By Shawn Langlois, CBS.MarketWatch.com
Nov. 6, 2004
SAN FRANCISCO (CBS.MW) -- Age-old rivals Ford and Chevrolet are waging a heated battle to be 2004's best-selling brand in the United States, and it's stacking up to be a fight to the finish.
But what does it mean for consumers?
While executives at Ford Motor (F: news, chart, profile) and General Motors (GM: news, chart, profile) might wince at the notion of even higher incentives, car buyers could be treated to some of the steepest discounts ever offered.
"Make no mistake about it, the Ford and Chevrolet battle has the intensity of the Yankees-Red Sox rivalry," said Paul Taylor, chief economist for the National Automobile Dealers Association. "Both seem to really want the sales title this year."
It's not just the automakers that covet the title, either.
Underscoring the importance of garnering top-selling honors, auto parts maker Visteon (VC: news, chart, profile) offered a $1,000 bonus to workers who buy a new Ford -- an effort, Visteon Chief Executive Michael Johnston admitted in an email, to help its biggest customer retain its lead over Chevrolet.
The deals don't end with employees of Ford's primary supplier. Savvy shoppers can already find plenty of discounting out on the lots, with the potential for even more as the year winds down and competition becomes intense.

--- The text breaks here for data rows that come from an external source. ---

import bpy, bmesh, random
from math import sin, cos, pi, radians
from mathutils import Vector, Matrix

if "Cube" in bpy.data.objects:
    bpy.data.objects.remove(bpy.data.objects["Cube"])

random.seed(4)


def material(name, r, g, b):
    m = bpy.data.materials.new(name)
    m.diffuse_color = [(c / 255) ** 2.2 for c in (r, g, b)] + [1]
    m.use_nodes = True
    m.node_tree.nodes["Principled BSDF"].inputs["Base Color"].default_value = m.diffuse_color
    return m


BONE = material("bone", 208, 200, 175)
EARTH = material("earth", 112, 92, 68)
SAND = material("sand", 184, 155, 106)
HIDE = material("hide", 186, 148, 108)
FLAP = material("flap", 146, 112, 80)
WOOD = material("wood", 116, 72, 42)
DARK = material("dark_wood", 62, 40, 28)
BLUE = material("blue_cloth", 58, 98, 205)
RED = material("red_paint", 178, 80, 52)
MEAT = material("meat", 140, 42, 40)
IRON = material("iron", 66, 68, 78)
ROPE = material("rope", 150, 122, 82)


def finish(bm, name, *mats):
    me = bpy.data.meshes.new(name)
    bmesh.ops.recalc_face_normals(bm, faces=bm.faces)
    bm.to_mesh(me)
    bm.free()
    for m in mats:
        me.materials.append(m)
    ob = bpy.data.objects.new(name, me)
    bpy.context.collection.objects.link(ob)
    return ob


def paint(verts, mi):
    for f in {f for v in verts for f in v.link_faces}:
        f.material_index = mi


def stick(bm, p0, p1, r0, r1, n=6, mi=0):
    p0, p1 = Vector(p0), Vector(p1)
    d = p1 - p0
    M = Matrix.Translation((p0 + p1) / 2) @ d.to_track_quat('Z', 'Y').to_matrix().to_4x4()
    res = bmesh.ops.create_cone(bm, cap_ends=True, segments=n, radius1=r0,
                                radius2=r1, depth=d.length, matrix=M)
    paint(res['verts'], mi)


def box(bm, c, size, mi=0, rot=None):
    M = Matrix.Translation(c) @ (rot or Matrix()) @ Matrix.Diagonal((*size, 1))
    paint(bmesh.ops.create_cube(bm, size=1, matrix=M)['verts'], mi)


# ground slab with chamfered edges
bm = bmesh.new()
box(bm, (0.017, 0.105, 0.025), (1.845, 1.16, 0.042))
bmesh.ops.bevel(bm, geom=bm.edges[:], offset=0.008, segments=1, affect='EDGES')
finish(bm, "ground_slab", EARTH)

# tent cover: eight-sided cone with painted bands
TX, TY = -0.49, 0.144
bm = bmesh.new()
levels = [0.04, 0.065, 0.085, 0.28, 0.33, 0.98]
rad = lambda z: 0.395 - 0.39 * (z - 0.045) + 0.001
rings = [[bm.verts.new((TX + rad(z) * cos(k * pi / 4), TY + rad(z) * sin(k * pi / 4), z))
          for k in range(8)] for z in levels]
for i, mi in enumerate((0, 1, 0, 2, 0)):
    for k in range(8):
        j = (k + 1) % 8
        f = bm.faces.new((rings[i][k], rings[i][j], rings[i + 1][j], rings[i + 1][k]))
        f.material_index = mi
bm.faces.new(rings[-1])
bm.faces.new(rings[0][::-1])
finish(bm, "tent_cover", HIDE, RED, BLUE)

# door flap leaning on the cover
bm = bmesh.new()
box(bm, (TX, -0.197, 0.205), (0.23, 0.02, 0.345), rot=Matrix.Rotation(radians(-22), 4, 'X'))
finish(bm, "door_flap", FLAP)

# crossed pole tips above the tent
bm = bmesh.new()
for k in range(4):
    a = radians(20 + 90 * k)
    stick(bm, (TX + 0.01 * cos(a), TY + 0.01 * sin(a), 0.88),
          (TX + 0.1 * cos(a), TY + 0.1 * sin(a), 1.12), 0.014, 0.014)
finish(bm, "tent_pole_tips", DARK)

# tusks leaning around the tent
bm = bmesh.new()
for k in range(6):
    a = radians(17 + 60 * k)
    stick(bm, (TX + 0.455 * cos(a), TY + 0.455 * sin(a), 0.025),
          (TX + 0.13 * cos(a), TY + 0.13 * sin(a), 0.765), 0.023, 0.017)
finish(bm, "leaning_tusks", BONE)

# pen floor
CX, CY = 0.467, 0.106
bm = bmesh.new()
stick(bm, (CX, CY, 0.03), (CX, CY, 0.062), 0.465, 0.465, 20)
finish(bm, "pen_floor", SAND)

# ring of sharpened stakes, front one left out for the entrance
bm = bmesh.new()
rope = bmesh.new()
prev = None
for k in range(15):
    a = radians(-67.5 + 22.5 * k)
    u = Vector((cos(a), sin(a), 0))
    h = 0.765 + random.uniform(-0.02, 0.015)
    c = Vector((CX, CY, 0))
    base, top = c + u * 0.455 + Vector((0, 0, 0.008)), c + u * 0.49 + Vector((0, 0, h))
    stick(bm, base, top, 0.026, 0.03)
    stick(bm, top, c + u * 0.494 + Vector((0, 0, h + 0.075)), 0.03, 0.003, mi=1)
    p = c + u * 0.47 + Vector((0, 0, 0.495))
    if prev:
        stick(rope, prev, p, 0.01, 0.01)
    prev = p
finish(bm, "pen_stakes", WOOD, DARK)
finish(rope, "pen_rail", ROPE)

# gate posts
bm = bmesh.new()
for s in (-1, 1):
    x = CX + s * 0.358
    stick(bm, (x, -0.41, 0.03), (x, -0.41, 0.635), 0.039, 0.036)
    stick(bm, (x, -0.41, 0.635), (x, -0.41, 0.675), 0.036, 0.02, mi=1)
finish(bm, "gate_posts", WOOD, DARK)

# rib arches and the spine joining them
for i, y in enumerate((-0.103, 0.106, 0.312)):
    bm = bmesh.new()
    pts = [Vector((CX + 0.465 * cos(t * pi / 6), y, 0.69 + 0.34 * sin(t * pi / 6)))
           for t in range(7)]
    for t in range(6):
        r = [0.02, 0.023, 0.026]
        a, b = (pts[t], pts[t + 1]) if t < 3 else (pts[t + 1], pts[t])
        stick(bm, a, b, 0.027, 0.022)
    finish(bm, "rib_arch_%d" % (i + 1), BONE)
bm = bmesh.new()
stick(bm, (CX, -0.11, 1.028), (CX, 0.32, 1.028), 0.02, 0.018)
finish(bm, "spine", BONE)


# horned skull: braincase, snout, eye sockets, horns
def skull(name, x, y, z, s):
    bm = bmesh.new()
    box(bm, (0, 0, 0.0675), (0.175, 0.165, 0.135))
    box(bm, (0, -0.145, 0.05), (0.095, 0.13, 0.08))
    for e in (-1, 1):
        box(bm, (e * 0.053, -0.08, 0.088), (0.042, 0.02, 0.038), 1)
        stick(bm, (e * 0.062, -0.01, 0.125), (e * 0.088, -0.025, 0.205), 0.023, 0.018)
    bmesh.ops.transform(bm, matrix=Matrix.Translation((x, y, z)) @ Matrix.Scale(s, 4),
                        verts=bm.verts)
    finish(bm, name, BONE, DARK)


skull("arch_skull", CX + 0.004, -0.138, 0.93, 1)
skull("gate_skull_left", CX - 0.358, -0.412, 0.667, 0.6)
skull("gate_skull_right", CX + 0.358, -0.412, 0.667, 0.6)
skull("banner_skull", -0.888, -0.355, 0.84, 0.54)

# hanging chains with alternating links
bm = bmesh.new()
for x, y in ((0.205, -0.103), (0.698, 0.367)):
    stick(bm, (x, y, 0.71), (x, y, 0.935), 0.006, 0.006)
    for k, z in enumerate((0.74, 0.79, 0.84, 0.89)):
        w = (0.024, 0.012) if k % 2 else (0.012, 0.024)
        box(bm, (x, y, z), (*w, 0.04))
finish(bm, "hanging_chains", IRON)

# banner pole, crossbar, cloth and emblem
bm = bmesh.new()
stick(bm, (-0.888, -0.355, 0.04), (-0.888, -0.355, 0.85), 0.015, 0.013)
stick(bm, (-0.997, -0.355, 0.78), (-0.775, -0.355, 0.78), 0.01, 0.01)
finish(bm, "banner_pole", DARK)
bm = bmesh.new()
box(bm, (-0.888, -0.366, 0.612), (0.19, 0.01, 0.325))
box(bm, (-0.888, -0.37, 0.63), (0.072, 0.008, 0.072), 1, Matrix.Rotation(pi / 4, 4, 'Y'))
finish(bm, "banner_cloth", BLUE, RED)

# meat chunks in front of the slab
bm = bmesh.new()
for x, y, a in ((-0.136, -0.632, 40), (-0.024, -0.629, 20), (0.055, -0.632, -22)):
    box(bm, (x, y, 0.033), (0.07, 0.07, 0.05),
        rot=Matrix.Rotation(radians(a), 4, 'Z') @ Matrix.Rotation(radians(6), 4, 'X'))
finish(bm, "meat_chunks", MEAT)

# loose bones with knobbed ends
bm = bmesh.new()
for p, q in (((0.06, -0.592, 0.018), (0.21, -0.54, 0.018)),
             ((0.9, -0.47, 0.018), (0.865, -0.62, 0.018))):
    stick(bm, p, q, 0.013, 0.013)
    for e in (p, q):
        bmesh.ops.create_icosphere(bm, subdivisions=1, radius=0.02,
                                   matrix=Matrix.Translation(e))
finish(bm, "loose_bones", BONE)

"Surprises on sales efforts and customer incentives from both Ford and Chevrolet can be expected in the last two months of the year," said Taylor. "The rest of the divisions may even halt the escalation of incentives while this battle for brands is fought out."

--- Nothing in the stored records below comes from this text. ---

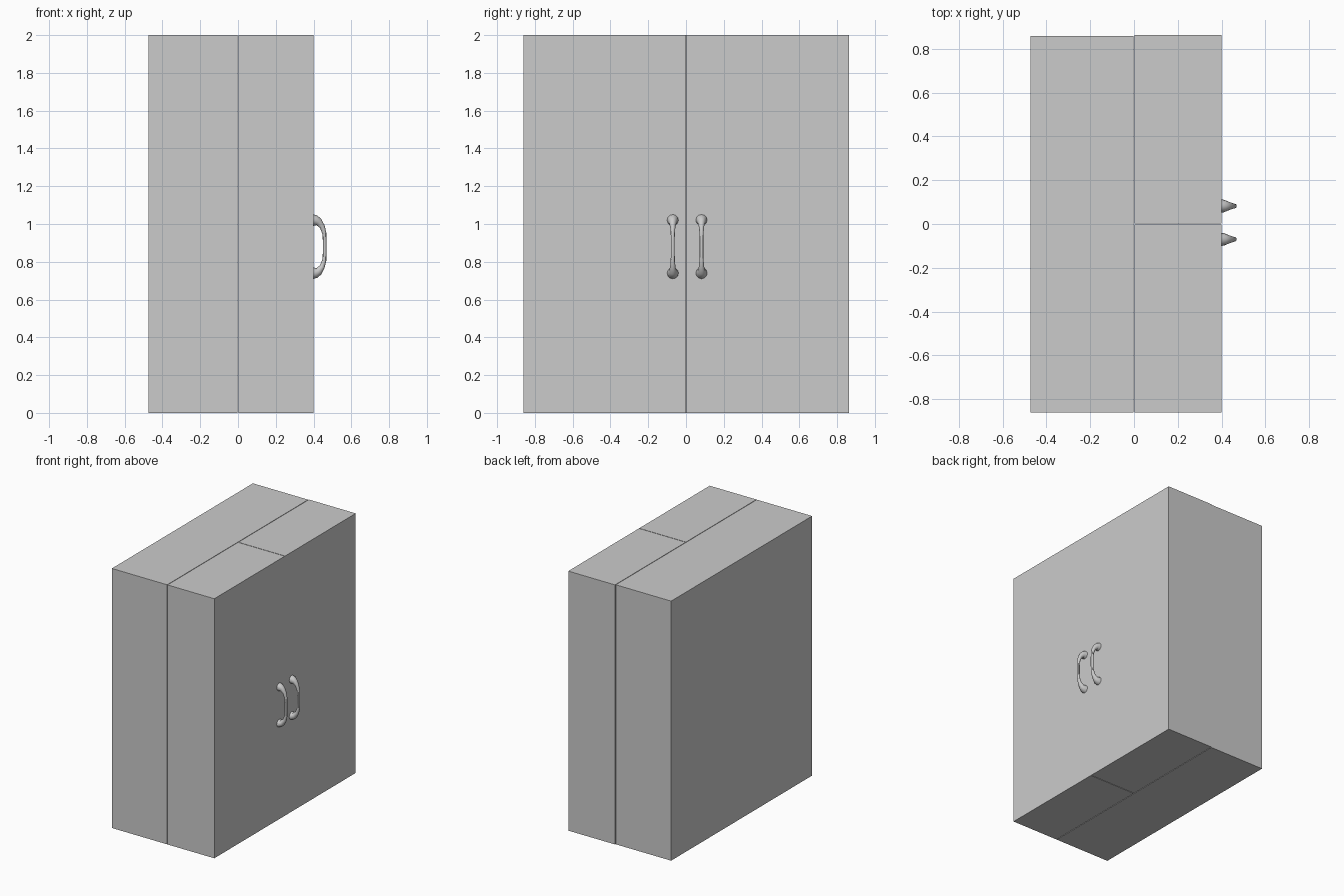
import bpy

if "Cube" in bpy.data.objects:
    bpy.data.objects.remove(bpy.data.objects["Cube"])

MID_Z = 0.88  # handle centre height


def box(name, lo, hi):
    size = [b - a for a, b in zip(lo, hi)]
    bpy.ops.mesh.primitive_cube_add(size=1, location=[(a + b) / 2 for a, b in zip(lo, hi)])
    ob = bpy.context.object
    ob.name = name
    ob.scale = size
    bpy.ops.object.transform_apply(location=False, rotation=False, scale=True)
    return ob


def handle(name, y):
    # upper half of the grip as (x, height above centre, radius), mirrored below
    half = [(0.395, 0.140, 0.031), (0.412, 0.138, 0.028), (0.428, 0.130, 0.021),
            (0.446, 0.106, 0.014), (0.457, 0.070, 0.011), (0.459, 0.035, 0.010)]
    pts = [(x, MID_Z + h, r) for x, h, r in half]
    pts += [(x, MID_Z - h, r) for x, h, r in reversed(half)]
    cu = bpy.data.curves.new(name, 'CURVE')
    cu.dimensions = '3D'
    cu.bevel_depth = 1.0
    cu.bevel_resolution = 4
    cu.use_fill_caps = True
    sp = cu.splines.new('POLY')
    sp.points.add(len(pts) - 1)
    for p, (x, z, r) in zip(sp.points, pts):
        p.co = (x, y, z, 1)
        p.radius = r
    ob = bpy.data.objects.new(name, cu)
    bpy.context.collection.objects.link(ob)
    bpy.ops.object.select_all(action='DESELECT')
    ob.select_set(True)
    bpy.context.view_layer.objects.active = ob
    bpy.ops.object.convert(target='MESH')
    bpy.ops.object.shade_smooth_by_angle()
    return bpy.context.object


# Rear cabinet body
box("cabinet_body", (-0.473, -0.86, 0), (-0.002, 0.857, 2))

# Two deep doors with a hairline gap between them
box("left_door", (0.002, -0.86, 0), (0.40, -0.002, 2))
box("right_door", (0.002, 0.002, 0), (0.40, 0.862, 2))

# Bowed, flared handles either side of the door gap
handle("left_handle", -0.07)
handle("right_handle", 0.082)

Ford's lead has lasted almost 18 years, but the streak could be in jeopardy as Chevrolet continues to chip away sales, with 2,316,471 Chevys sold through October this year vs. 2,337,222 for Ford.
To echo the words of countless political commentators this week, this race is too close to call.

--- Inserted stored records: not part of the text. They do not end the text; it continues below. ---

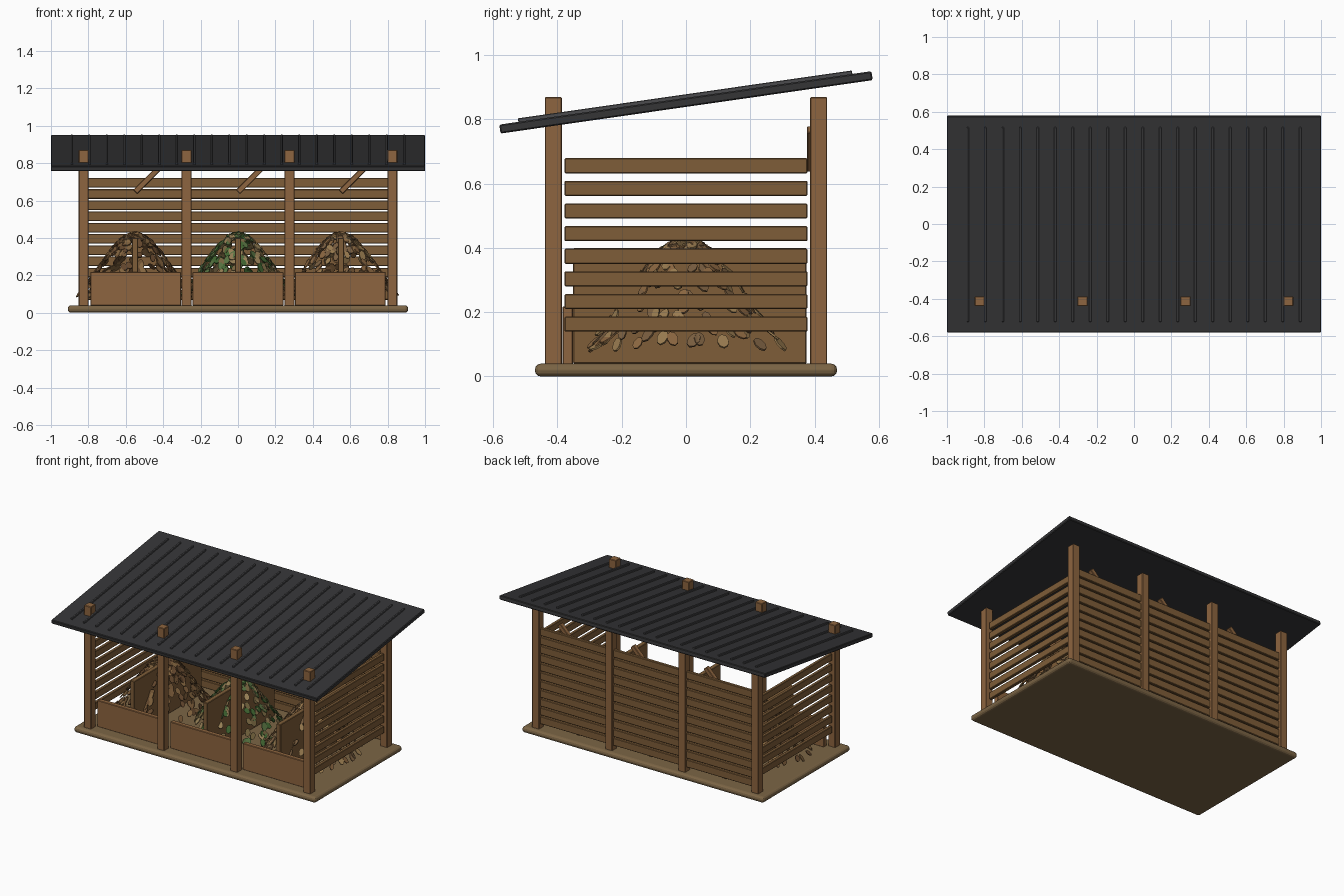
import bpy, math, random
from mathutils import Vector, Matrix

if "Cube" in bpy.data.objects:
    bpy.data.objects.remove(bpy.data.objects["Cube"])

random.seed(4)


def mat(name, rgb):
    m = bpy.data.materials.new(name)
    m.diffuse_color = (*rgb, 1)
    m.use_nodes = True
    m.node_tree.nodes["Principled BSDF"].inputs["Base Color"].default_value = m.diffuse_color
    return m


POST = mat("post_wood", (0.27, 0.13, 0.05))
SLAT = mat("slat_wood", (0.21, 0.11, 0.04))
BASE = mat("packed_earth", (0.20, 0.13, 0.06))
METAL = mat("dark_metal", (0.035, 0.035, 0.037))
RIB = mat("rib_metal", (0.07, 0.07, 0.075))


def box(name, loc, size, material, bevel=0.003, rot=(0, 0, 0), segments=1):
    bpy.ops.mesh.primitive_cube_add(size=1, location=loc, rotation=rot)
    o = bpy.context.object
    o.name = name
    o.scale = size
    bpy.ops.object.transform_apply(location=False, rotation=False, scale=True)
    o.data.materials.append(material)
    b = o.modifiers.new("bevel", "BEVEL")
    b.width = bevel
    b.segments = segments
    return o


# ground slab with rounded rim
box("base_slab", (0, 0, 0.02), (1.82, 0.94, 0.04), BASE, 0.018, segments=3)

# posts, front row pokes through the roof
for x in (-0.825, -0.275, 0.275, 0.825):
    for y, side in ((-0.413, "front"), (0.413, "back")):
        box(side + "_post", (x, y, 0.45), (0.053, 0.053, 0.84), POST)

# sloping roof and its ribs
tilt = math.atan(0.165 / 1.15)
roof_c = Vector((0, 0, 0.853))
R = Matrix.Rotation(tilt, 3, 'X')
box("roof_sheet", roof_c, (2.0, 1.17, 0.028), METAL, 0.004, (tilt, 0, 0))
for i in range(20):
    off = R @ Vector((0, 0, 0.018))
    box("roof_rib", roof_c + off + Vector((-0.888 + i * 0.0935, 0, 0)),
        (0.012, 1.05, 0.014), RIB, 0.002, (tilt, 0, 0))

# side wall slats
for x in (-0.825, 0.825):
    for i in range(8):
        box("side_slat", (x, 0, 0.163 + 0.0704 * i), (0.022, 0.755, 0.047), SLAT)

# leaf colour sets: brown, green, tan
palettes = [
    [(0.12, 0.06, 0.025), (0.17, 0.09, 0.035), (0.23, 0.13, 0.05)],
    [(0.05, 0.13, 0.03), (0.09, 0.16, 0.05), (0.30, 0.21, 0.09), (0.18, 0.13, 0.05)],
    [(0.32, 0.20, 0.08), (0.25, 0.13, 0.05), (0.19, 0.11, 0.05)],
]


def heap_height(r):
    return 0.065 + 0.36 * (0.5 * math.cos(r / 0.34 * math.pi / 2)
                           + 0.25 * (1 + math.cos(r / 0.34 * math.pi)))


def leaf_heap(name, cx, colours):
    """Thin eight-sided leaves laid along a mound."""
    verts, faces, idx = [], [], []
    for _ in range(280):
        r, a = random.uniform(0.01, 0.31), random.uniform(0, math.tau)
        slope = math.atan((heap_height(r + 0.005) - heap_height(r - 0.005)) / 0.01)
        spin = random.uniform(-0.7, 0.7)
        m = (Matrix.Translation((cx + r * math.cos(a), r * math.sin(a), heap_height(r)))
             @ Matrix.Rotation(a, 4, 'Z')
             @ Matrix.Rotation(-slope + random.uniform(-0.25, 0.25), 4, 'Y')
             @ Matrix.Rotation(random.uniform(-0.25, 0.25), 4, 'X')
             @ Matrix.Rotation(spin, 4, 'Z'))
        s, n = random.uniform(0.85, 1.2), len(verts)
        for z in (-0.003, 0.003):
            for k in range(8):
                t = math.tau * k / 8
                verts.append(m @ Vector((0.025 * s * math.cos(t), 0.016 * s * math.sin(t), z)))
        new = [[n + 7 - k for k in range(8)], [n + 8 + k for k in range(8)]]
        new += [[n + k, n + (k + 1) % 8, n + 8 + (k + 1) % 8, n + 8 + k] for k in range(8)]
        faces += new
        idx += [random.randrange(len(colours))] * len(new)
    me = bpy.data.meshes.new(name)
    me.from_pydata(verts, [], faces)
    for j, c in enumerate(colours):
        me.materials.append(mat(f"{name}_{j}", c))
    me.polygons.foreach_set("material_index", idx)
    bpy.context.collection.objects.link(bpy.data.objects.new(name, me))


# three bays: back slats, front board, divider, brace, heap
for b, cx in enumerate((-0.55, 0, 0.55)):
    for i in range(11):
        box("back_slat", (cx, 0.413, 0.095 + 0.06 * i), (0.505, 0.022, 0.051), SLAT)
    box("front_board", (cx * 0.995, -0.368, 0.128), (0.485, 0.032, 0.18), POST)
    box("divider", (cx, 0.012, 0.22), (0.032, 0.726, 0.36), SLAT)
    box("brace", (cx + 0.062, 0.392, 0.708), (0.175, 0.03, 0.03), POST,
        rot=(0, -math.radians(45), 0))
    leaf_heap("leaf_heap", cx, palettes[b])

Ford on top, so far
For the year to date, the Ford F-Series pickup is the best-selling vehicle in the United States, with 777,642 units sold, according to Ward's AutoInfoBank. Chevy's Silverado truck takes the runner-up spot at 575,007 units sold.
Both trucks handed potential buyers record-high incentives in September, with the F-150 offering $4,552 in rebates and the Silverado offering $4,876, Edmunds.com reported.
The Japanese dominated the passenger car category without nearly the extent of sales promotions, as Toyota's Camry sold 361,211 units and Honda's Accord sold 325,134.
Chevrolet's best-selling sedans for the month of October were the Impala and the Malibu, trailing the top three Japanese models, while Ford's Taurus and Focus rounded out the top 10 list.
Edmunds.com pricing and market analyst Mike Chung said that Chevy's leading sellers will probably continue to rack up the sales as incentives trend even higher. Ford will likely counter by pushing its top truck and car brands.
Ford's best chance of keeping its crown, however, probably lies with its new crop of hotly anticipated models, like the new Five Hundred, Freestyle and Mustang.
Chevy's potential coup hinges on the continued success of its Silverado and popular passenger cars, along with its key new models, including the extensively redesigned 2005 Corvette.
But don't expect much in the way of incentives on the new in-demand models. Instead, the two Detroit giants will keep driving discounts on the 2004 versions through the end of the year.
The bargains that looked so enticing in September and October for 2004 F-150s and Silverados could look even better in December, particularly if sales stay close as expected.
What's more, the 2004 models of the companies' flagship sports cars, the Mustang and Corvette, are being sold with rebates of $2,500 and $3,000, respectively, while the 2005 redesigns are likely to move without the need for heavy incentives.
In the end, consumers will decide which brand is America's top choice, and they'll probably save a few bucks in the process.